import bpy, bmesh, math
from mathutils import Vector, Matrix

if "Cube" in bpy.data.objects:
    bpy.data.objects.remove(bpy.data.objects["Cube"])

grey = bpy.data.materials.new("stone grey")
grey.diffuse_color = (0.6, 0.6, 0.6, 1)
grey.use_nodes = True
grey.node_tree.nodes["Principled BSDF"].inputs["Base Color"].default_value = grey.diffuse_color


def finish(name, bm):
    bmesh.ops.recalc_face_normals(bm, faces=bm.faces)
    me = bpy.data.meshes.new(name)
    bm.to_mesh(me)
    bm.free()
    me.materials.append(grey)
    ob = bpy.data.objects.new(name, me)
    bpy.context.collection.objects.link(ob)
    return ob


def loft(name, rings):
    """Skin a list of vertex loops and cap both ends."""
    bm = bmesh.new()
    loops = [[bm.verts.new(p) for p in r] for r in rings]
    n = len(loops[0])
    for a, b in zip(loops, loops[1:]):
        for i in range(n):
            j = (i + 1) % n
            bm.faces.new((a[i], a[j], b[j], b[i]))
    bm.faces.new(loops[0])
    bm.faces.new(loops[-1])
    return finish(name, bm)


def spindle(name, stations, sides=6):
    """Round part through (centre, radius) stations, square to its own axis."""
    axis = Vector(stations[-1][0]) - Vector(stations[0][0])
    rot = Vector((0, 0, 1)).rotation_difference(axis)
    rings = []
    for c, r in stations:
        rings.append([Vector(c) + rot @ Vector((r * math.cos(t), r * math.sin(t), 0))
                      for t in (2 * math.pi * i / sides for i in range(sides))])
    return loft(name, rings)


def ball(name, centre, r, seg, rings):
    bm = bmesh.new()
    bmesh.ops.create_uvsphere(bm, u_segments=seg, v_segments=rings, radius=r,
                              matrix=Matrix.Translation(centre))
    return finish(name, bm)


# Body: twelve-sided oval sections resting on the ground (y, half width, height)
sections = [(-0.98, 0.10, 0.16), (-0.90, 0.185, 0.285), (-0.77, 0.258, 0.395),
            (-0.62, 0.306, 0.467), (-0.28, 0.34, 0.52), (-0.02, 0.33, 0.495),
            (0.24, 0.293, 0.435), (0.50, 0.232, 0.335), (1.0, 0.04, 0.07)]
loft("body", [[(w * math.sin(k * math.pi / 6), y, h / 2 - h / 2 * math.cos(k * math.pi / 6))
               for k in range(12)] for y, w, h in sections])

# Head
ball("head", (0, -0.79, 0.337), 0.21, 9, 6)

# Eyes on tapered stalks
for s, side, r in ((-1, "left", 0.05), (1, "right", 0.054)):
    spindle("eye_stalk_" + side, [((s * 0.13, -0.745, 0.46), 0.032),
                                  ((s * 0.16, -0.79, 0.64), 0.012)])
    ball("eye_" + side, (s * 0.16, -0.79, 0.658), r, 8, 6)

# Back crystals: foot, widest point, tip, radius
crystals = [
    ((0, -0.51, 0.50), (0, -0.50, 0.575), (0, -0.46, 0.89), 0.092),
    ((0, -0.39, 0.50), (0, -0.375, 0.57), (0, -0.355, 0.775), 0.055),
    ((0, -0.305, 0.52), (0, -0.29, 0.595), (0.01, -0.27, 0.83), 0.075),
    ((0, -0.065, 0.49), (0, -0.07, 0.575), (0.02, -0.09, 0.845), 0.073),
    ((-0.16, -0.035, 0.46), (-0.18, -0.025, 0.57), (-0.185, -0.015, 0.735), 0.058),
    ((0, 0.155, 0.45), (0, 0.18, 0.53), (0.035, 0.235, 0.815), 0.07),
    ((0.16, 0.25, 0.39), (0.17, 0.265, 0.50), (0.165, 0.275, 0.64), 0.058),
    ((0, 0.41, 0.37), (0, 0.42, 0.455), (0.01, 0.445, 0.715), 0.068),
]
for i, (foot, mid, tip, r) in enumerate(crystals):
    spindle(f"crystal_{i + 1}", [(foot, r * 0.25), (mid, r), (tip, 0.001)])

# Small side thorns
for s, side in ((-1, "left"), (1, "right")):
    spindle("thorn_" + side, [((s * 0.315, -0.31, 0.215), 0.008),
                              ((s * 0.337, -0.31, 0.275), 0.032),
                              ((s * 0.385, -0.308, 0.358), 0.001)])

**THE PROBLEM:** Recopy all of the records verbatim.

**ANSWER AREA:**
import bpy, bmesh, math
from mathutils import Vector, Matrix

if "Cube" in bpy.data.objects:
    bpy.data.objects.remove(bpy.data.objects["Cube"])

grey = bpy.data.materials.new("stone grey")
grey.diffuse_color = (0.6, 0.6, 0.6, 1)
grey.use_nodes = True
grey.node_tree.nodes["Principled BSDF"].inputs["Base Color"].default_value = grey.diffuse_color


def finish(name, bm):
    bmesh.ops.recalc_face_normals(bm, faces=bm.faces)
    me = bpy.data.meshes.new(name)
    bm.to_mesh(me)
    bm.free()
    me.materials.append(grey)
    ob = bpy.data.objects.new(name, me)
    bpy.context.collection.objects.link(ob)
    return ob


def loft(name, rings):
    """Skin a list of vertex loops and cap both ends."""
    bm = bmesh.new()
    loops = [[bm.verts.new(p) for p in r] for r in rings]
    n = len(loops[0])
    for a, b in zip(loops, loops[1:]):
        for i in range(n):
            j = (i + 1) % n
            bm.faces.new((a[i], a[j], b[j], b[i]))
    bm.faces.new(loops[0])
    bm.faces.new(loops[-1])
    return finish(name, bm)


def spindle(name, stations, sides=6):
    """Round part through (centre, radius) stations, square to its own axis."""
    axis = Vector(stations[-1][0]) - Vector(stations[0][0])
    rot = Vector((0, 0, 1)).rotation_difference(axis)
    rings = []
    for c, r in stations:
        rings.append([Vector(c) + rot @ Vector((r * math.cos(t), r * math.sin(t), 0))
                      for t in (2 * math.pi * i / sides for i in range(sides))])
    return loft(name, rings)


def ball(name, centre, r, seg, rings):
    bm = bmesh.new()
    bmesh.ops.create_uvsphere(bm, u_segments=seg, v_segments=rings, radius=r,
                              matrix=Matrix.Translation(centre))
    return finish(name, bm)


# Body: twelve-sided oval sections resting on the ground (y, half width, height)
sections = [(-0.98, 0.10, 0.16), (-0.90, 0.185, 0.285), (-0.77, 0.258, 0.395),
            (-0.62, 0.306, 0.467), (-0.28, 0.34, 0.52), (-0.02, 0.33, 0.495),
            (0.24, 0.293, 0.435), (0.50, 0.232, 0.335), (1.0, 0.04, 0.07)]
loft("body", [[(w * math.sin(k * math.pi / 6), y, h / 2 - h / 2 * math.cos(k * math.pi / 6))
               for k in range(12)] for y, w, h in sections])

# Head
ball("head", (0, -0.79, 0.337), 0.21, 9, 6)

# Eyes on tapered stalks
for s, side, r in ((-1, "left", 0.05), (1, "right", 0.054)):
    spindle("eye_stalk_" + side, [((s * 0.13, -0.745, 0.46), 0.032),
                                  ((s * 0.16, -0.79, 0.64), 0.012)])
    ball("eye_" + side, (s * 0.16, -0.79, 0.658), r, 8, 6)

# Back crystals: foot, widest point, tip, radius
crystals = [
    ((0, -0.51, 0.50), (0, -0.50, 0.575), (0, -0.46, 0.89), 0.092),
    ((0, -0.39, 0.50), (0, -0.375, 0.57), (0, -0.355, 0.775), 0.055),
    ((0, -0.305, 0.52), (0, -0.29, 0.595), (0.01, -0.27, 0.83), 0.075),
    ((0, -0.065, 0.49), (0, -0.07, 0.575), (0.02, -0.09, 0.845), 0.073),
    ((-0.16, -0.035, 0.46), (-0.18, -0.025, 0.57), (-0.185, -0.015, 0.735), 0.058),
    ((0, 0.155, 0.45), (0, 0.18, 0.53), (0.035, 0.235, 0.815), 0.07),
    ((0.16, 0.25, 0.39), (0.17, 0.265, 0.50), (0.165, 0.275, 0.64), 0.058),
    ((0, 0.41, 0.37), (0, 0.42, 0.455), (0.01, 0.445, 0.715), 0.068),
]
for i, (foot, mid, tip, r) in enumerate(crystals):
    spindle(f"crystal_{i + 1}", [(foot, r * 0.25), (mid, r), (tip, 0.001)])

# Small side thorns
for s, side in ((-1, "left"), (1, "right")):
    spindle("thorn_" + side, [((s * 0.315, -0.31, 0.215), 0.008),
                              ((s * 0.337, -0.31, 0.275), 0.032),
                              ((s * 0.385, -0.308, 0.358), 0.001)])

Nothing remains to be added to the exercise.